You'd be surprised how often it happens. You watch the show - whether in situ or online, look 38 sashays down the runway/across your screen, and you say to yourself 'that's the one'. That's your look. Then you more or less forget about it until 6 months later as the season launches online and in-store. And then you can't find it anywhere, because it was just a 'runway piece'. It never went into production.

Yet thankfully, pre-ordering pieces from a catwalk collection, once the preserve of faithful clients and industry insiders, is now, in this age of ever-faster fashion, an option open to all. Each season, an increasing number of brands and boutiques offer their customers the chance to buy right off the runway, before those pieces hit the shop floor.

One of the companies doing it best is Moda Operandi. Co-founded in 2011 by Vogue contributing editor Lauren Santo Domingo, the pioneering fashion venture posted revenues of $68 million in 2015, and customer spend now averages $2,000 per purchase, increasing to up to $7,800 during fashion weeks, according to Forbes.com.

  Moda Operandi co-founder, Lauren Santo Domingo

Moda Operandi co-founder, Lauren Santo Domingo

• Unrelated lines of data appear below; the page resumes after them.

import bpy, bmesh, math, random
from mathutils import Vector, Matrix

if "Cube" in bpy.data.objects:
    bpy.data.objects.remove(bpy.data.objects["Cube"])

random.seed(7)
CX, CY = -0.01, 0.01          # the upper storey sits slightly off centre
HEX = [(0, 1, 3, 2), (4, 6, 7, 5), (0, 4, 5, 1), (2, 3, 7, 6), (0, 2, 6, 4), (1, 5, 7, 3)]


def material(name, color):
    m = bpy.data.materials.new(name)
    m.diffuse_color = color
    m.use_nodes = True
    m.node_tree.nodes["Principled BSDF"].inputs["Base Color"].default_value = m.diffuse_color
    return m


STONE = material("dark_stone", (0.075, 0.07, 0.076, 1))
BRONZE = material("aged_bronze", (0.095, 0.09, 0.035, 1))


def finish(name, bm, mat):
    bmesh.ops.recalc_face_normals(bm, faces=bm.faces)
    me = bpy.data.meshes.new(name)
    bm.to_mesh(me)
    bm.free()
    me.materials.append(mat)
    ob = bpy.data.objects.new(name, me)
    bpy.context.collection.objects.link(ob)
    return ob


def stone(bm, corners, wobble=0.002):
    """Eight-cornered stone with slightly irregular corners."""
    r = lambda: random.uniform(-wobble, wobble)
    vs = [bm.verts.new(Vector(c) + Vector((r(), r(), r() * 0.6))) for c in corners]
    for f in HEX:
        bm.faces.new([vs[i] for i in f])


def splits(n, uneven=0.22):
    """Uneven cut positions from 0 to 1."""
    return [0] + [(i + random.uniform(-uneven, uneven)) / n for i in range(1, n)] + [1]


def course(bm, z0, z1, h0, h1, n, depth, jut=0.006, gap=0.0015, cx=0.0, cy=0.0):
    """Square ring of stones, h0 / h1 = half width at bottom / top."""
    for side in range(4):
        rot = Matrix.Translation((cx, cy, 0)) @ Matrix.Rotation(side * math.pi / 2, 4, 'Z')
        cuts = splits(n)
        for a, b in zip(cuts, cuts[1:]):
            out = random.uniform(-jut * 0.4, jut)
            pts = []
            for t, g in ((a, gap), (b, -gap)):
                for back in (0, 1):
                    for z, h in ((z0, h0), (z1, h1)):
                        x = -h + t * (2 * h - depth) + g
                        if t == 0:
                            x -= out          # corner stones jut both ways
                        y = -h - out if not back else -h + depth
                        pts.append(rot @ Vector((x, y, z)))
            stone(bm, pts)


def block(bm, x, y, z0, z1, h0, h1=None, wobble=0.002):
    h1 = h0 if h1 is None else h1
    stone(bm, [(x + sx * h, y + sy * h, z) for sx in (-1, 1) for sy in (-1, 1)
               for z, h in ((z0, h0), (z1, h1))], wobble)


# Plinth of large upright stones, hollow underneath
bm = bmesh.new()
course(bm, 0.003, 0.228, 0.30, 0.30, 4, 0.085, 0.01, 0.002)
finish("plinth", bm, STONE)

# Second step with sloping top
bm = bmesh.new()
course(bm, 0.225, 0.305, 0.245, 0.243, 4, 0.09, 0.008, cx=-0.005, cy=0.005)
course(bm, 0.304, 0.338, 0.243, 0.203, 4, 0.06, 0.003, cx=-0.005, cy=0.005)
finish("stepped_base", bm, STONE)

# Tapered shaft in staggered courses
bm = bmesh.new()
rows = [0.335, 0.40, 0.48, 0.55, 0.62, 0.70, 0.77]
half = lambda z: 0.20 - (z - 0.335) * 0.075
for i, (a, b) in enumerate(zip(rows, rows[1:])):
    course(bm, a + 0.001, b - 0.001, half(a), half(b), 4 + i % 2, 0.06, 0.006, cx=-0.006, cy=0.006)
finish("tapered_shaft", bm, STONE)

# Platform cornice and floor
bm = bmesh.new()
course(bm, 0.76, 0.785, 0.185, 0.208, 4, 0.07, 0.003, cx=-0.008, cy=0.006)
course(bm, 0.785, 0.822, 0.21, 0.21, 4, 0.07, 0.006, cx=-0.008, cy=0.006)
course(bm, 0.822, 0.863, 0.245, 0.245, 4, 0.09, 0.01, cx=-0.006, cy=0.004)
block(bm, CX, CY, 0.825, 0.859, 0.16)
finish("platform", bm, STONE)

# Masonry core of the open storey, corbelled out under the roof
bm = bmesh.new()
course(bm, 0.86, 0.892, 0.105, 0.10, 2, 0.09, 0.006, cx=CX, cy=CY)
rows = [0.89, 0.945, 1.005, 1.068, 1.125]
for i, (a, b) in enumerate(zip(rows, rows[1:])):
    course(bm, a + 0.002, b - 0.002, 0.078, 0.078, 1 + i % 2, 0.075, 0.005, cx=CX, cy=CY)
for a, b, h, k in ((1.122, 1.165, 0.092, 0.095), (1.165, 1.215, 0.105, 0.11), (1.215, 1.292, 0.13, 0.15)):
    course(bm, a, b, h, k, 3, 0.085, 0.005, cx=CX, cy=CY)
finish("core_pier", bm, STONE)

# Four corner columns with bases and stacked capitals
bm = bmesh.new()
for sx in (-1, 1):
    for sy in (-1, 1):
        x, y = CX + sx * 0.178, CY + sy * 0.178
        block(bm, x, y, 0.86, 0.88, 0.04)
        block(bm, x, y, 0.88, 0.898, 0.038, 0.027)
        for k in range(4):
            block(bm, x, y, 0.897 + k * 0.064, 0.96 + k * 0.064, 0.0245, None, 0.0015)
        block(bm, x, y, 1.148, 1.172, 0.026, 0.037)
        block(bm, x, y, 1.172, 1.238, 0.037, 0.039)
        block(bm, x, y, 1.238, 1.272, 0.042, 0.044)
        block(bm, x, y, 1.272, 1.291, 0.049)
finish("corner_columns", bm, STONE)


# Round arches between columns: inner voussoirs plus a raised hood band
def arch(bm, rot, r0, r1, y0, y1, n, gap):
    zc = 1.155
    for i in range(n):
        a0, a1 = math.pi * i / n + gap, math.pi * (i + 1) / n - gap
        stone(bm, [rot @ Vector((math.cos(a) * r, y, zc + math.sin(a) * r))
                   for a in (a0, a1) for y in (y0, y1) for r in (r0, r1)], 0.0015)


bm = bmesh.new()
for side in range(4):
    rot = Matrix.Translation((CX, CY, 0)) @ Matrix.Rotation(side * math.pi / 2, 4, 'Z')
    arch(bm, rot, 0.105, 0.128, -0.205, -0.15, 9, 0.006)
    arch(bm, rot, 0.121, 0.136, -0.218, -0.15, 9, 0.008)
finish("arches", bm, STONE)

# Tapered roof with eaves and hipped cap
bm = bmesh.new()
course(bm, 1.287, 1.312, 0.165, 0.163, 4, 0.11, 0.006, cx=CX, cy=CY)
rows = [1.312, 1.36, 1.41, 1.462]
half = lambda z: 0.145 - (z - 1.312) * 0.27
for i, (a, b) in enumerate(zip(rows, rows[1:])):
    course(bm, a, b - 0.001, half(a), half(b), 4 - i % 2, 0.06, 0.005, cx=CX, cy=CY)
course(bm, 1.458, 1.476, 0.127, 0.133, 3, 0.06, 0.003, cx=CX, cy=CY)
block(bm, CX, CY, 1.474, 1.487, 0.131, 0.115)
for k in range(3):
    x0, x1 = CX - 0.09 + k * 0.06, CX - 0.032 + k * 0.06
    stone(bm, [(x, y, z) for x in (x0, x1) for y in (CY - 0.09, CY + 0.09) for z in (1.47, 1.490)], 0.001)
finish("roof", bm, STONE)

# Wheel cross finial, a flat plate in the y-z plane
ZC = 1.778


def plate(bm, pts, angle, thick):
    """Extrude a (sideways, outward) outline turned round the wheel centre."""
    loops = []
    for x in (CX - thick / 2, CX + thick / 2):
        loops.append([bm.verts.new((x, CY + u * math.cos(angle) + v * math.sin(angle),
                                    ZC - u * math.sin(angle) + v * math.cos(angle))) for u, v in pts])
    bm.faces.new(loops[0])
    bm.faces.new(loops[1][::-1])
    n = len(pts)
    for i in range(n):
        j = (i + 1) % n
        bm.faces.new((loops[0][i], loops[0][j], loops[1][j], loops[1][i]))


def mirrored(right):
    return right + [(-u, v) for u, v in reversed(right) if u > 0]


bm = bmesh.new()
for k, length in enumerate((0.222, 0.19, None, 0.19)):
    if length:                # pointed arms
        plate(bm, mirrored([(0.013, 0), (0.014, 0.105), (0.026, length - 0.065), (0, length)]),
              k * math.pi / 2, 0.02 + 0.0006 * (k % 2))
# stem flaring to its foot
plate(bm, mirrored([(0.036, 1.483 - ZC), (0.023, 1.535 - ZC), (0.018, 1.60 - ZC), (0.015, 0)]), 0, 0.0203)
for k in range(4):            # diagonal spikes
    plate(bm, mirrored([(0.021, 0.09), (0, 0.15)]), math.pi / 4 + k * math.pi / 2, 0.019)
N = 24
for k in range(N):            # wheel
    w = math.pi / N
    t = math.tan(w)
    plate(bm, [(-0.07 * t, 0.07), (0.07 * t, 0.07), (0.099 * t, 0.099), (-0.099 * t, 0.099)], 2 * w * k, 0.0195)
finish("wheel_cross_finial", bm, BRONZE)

The idea for Moda was born when co-founder Lauren Santo Domingo tried to track down a drop-waist, paisley dress from a Prada Resort presentation.

"I called the PR, I called the stores, I called all these people and I couldn't get it. It turns out it was never produced.” And I was like, “I actually know people in fashion and if I can’t get this damn dress, then how could anyone?” she told The Telegraph.

Unlike the pre-ordering services offered by department stores and traditional e-tailers, and thanks to Lauren’s relationships with designers, Moda’s trunk show model is not dependent upon the pieces a buyer may choose for their store, nor is it limited to the runway garments a given designer may decide will actually be put into production. One can, literally, shop the runway, as their tagline goes.

“I actually know people in fashion and if I can’t get this damn dress, then how could anyone?”
  Sometimes, more elaborate pieces are designed to elicit a mood for the show. Pictured: Elie Saab Autumn/Winter '16

Sometimes, more elaborate pieces are designed to elicit a mood for the show. Pictured: Elie Saab Autumn/Winter '16

Rather than employing buyers to select what are often considered the most commercially viable pieces from each collection, Moda encourages its clients to work with their team of stylists to pre-order their personal favorites, which are guaranteed to be produced. Shoppers pay 50% upfront, which helps cover designers' production costs, and the other 50% when it's shipped three to seven months later.

Moda’s digitization of the traditional trunk show has now come full circle, and to complement its premium online offering the company now has private showrooms in Manhattan and London, where clients can peruse collections in person.

And the success of Moda’s service, including the number of gowns it was discovered were being ordered in white, has led the company to launch an exclusive bridal collection, which features dresses from some of today’s most sought after designers.

Read more about Moda Operandi here.